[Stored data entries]

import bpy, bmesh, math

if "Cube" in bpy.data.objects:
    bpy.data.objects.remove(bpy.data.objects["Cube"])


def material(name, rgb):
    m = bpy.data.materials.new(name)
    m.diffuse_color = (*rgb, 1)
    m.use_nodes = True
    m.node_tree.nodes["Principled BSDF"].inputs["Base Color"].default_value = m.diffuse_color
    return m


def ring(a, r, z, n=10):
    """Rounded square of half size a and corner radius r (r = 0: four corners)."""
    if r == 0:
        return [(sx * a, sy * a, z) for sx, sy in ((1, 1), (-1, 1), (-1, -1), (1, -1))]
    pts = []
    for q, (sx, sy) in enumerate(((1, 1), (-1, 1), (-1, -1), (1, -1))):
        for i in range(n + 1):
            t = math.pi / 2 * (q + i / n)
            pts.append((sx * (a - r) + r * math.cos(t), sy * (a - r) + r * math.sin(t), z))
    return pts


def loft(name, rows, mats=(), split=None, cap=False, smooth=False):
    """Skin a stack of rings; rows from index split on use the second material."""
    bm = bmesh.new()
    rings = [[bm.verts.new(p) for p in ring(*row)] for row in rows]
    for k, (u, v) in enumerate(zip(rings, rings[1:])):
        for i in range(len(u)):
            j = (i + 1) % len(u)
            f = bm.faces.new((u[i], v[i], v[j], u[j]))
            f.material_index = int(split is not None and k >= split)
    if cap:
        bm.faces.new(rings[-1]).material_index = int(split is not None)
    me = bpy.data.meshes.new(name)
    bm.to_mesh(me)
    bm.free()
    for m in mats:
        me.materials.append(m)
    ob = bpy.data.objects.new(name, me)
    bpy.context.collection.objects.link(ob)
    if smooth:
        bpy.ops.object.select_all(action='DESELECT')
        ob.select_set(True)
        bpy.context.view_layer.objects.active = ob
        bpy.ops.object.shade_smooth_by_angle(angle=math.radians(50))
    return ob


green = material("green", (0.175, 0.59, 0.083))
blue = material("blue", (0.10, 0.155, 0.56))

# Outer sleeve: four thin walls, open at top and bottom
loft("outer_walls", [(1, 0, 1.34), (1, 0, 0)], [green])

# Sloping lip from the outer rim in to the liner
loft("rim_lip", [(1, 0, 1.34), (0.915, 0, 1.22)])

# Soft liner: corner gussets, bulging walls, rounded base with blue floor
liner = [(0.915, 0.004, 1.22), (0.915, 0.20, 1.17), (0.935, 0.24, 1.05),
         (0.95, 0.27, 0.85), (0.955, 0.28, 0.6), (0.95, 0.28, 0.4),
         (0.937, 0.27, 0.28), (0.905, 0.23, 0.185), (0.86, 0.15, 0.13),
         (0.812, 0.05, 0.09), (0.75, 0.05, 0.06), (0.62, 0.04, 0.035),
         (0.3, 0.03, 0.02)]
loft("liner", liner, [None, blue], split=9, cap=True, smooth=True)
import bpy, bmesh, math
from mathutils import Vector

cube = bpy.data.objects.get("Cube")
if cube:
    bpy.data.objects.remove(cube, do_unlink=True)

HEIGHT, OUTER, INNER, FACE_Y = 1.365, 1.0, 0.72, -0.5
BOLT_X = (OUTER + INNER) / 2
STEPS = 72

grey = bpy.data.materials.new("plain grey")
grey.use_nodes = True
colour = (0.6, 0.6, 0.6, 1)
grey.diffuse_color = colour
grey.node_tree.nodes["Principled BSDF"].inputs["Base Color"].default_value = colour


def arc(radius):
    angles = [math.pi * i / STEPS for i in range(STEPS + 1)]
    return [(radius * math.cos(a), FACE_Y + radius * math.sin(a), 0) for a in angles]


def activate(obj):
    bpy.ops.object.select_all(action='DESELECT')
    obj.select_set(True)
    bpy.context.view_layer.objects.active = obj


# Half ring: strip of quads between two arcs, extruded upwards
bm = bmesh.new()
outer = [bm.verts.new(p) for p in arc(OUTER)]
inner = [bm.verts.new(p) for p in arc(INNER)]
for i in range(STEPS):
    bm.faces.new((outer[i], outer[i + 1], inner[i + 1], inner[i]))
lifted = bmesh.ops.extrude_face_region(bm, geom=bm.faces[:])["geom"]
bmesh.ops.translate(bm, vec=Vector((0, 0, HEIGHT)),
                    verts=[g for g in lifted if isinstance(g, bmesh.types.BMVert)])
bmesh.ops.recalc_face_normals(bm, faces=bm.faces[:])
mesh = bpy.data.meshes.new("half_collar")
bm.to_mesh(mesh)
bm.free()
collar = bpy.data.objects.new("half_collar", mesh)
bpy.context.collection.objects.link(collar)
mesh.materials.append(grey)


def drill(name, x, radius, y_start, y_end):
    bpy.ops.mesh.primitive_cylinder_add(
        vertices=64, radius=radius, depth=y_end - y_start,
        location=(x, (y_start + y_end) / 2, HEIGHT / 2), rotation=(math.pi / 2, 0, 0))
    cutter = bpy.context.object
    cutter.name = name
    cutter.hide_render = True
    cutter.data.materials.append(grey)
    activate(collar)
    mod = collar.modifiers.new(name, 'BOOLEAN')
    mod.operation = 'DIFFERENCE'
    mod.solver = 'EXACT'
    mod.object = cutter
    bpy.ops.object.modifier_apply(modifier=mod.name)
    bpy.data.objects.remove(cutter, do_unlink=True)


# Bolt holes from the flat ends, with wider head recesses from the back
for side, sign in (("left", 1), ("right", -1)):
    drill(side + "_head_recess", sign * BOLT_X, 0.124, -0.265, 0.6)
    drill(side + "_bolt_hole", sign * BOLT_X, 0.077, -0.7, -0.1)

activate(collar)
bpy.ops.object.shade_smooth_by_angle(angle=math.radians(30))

PROBLEM DETAILS
The records above are to be returned exactly as they appear.

RESULT
import bpy, bmesh, math

if "Cube" in bpy.data.objects:
    bpy.data.objects.remove(bpy.data.objects["Cube"])


def material(name, rgb):
    m = bpy.data.materials.new(name)
    m.diffuse_color = (*rgb, 1)
    m.use_nodes = True
    m.node_tree.nodes["Principled BSDF"].inputs["Base Color"].default_value = m.diffuse_color
    return m


def ring(a, r, z, n=10):
    """Rounded square of half size a and corner radius r (r = 0: four corners)."""
    if r == 0:
        return [(sx * a, sy * a, z) for sx, sy in ((1, 1), (-1, 1), (-1, -1), (1, -1))]
    pts = []
    for q, (sx, sy) in enumerate(((1, 1), (-1, 1), (-1, -1), (1, -1))):
        for i in range(n + 1):
            t = math.pi / 2 * (q + i / n)
            pts.append((sx * (a - r) + r * math.cos(t), sy * (a - r) + r * math.sin(t), z))
    return pts


def loft(name, rows, mats=(), split=None, cap=False, smooth=False):
    """Skin a stack of rings; rows from index split on use the second material."""
    bm = bmesh.new()
    rings = [[bm.verts.new(p) for p in ring(*row)] for row in rows]
    for k, (u, v) in enumerate(zip(rings, rings[1:])):
        for i in range(len(u)):
            j = (i + 1) % len(u)
            f = bm.faces.new((u[i], v[i], v[j], u[j]))
            f.material_index = int(split is not None and k >= split)
    if cap:
        bm.faces.new(rings[-1]).material_index = int(split is not None)
    me = bpy.data.meshes.new(name)
    bm.to_mesh(me)
    bm.free()
    for m in mats:
        me.materials.append(m)
    ob = bpy.data.objects.new(name, me)
    bpy.context.collection.objects.link(ob)
    if smooth:
        bpy.ops.object.select_all(action='DESELECT')
        ob.select_set(True)
        bpy.context.view_layer.objects.active = ob
        bpy.ops.object.shade_smooth_by_angle(angle=math.radians(50))
    return ob


green = material("green", (0.175, 0.59, 0.083))
blue = material("blue", (0.10, 0.155, 0.56))

# Outer sleeve: four thin walls, open at top and bottom
loft("outer_walls", [(1, 0, 1.34), (1, 0, 0)], [green])

# Sloping lip from the outer rim in to the liner
loft("rim_lip", [(1, 0, 1.34), (0.915, 0, 1.22)])

# Soft liner: corner gussets, bulging walls, rounded base with blue floor
liner = [(0.915, 0.004, 1.22), (0.915, 0.20, 1.17), (0.935, 0.24, 1.05),
         (0.95, 0.27, 0.85), (0.955, 0.28, 0.6), (0.95, 0.28, 0.4),
         (0.937, 0.27, 0.28), (0.905, 0.23, 0.185), (0.86, 0.15, 0.13),
         (0.812, 0.05, 0.09), (0.75, 0.05, 0.06), (0.62, 0.04, 0.035),
         (0.3, 0.03, 0.02)]
loft("liner", liner, [None, blue], split=9, cap=True, smooth=True)
import bpy, bmesh, math
from mathutils import Vector

cube = bpy.data.objects.get("Cube")
if cube:
    bpy.data.objects.remove(cube, do_unlink=True)

HEIGHT, OUTER, INNER, FACE_Y = 1.365, 1.0, 0.72, -0.5
BOLT_X = (OUTER + INNER) / 2
STEPS = 72

grey = bpy.data.materials.new("plain grey")
grey.use_nodes = True
colour = (0.6, 0.6, 0.6, 1)
grey.diffuse_color = colour
grey.node_tree.nodes["Principled BSDF"].inputs["Base Color"].default_value = colour


def arc(radius):
    angles = [math.pi * i / STEPS for i in range(STEPS + 1)]
    return [(radius * math.cos(a), FACE_Y + radius * math.sin(a), 0) for a in angles]


def activate(obj):
    bpy.ops.object.select_all(action='DESELECT')
    obj.select_set(True)
    bpy.context.view_layer.objects.active = obj


# Half ring: strip of quads between two arcs, extruded upwards
bm = bmesh.new()
outer = [bm.verts.new(p) for p in arc(OUTER)]
inner = [bm.verts.new(p) for p in arc(INNER)]
for i in range(STEPS):
    bm.faces.new((outer[i], outer[i + 1], inner[i + 1], inner[i]))
lifted = bmesh.ops.extrude_face_region(bm, geom=bm.faces[:])["geom"]
bmesh.ops.translate(bm, vec=Vector((0, 0, HEIGHT)),
                    verts=[g for g in lifted if isinstance(g, bmesh.types.BMVert)])
bmesh.ops.recalc_face_normals(bm, faces=bm.faces[:])
mesh = bpy.data.meshes.new("half_collar")
bm.to_mesh(mesh)
bm.free()
collar = bpy.data.objects.new("half_collar", mesh)
bpy.context.collection.objects.link(collar)
mesh.materials.append(grey)


def drill(name, x, radius, y_start, y_end):
    bpy.ops.mesh.primitive_cylinder_add(
        vertices=64, radius=radius, depth=y_end - y_start,
        location=(x, (y_start + y_end) / 2, HEIGHT / 2), rotation=(math.pi / 2, 0, 0))
    cutter = bpy.context.object
    cutter.name = name
    cutter.hide_render = True
    cutter.data.materials.append(grey)
    activate(collar)
    mod = collar.modifiers.new(name, 'BOOLEAN')
    mod.operation = 'DIFFERENCE'
    mod.solver = 'EXACT'
    mod.object = cutter
    bpy.ops.object.modifier_apply(modifier=mod.name)
    bpy.data.objects.remove(cutter, do_unlink=True)


# Bolt holes from the flat ends, with wider head recesses from the back
for side, sign in (("left", 1), ("right", -1)):
    drill(side + "_head_recess", sign * BOLT_X, 0.124, -0.265, 0.6)
    drill(side + "_bolt_hole", sign * BOLT_X, 0.077, -0.7, -0.1)

activate(collar)
bpy.ops.object.shade_smooth_by_angle(angle=math.radians(30))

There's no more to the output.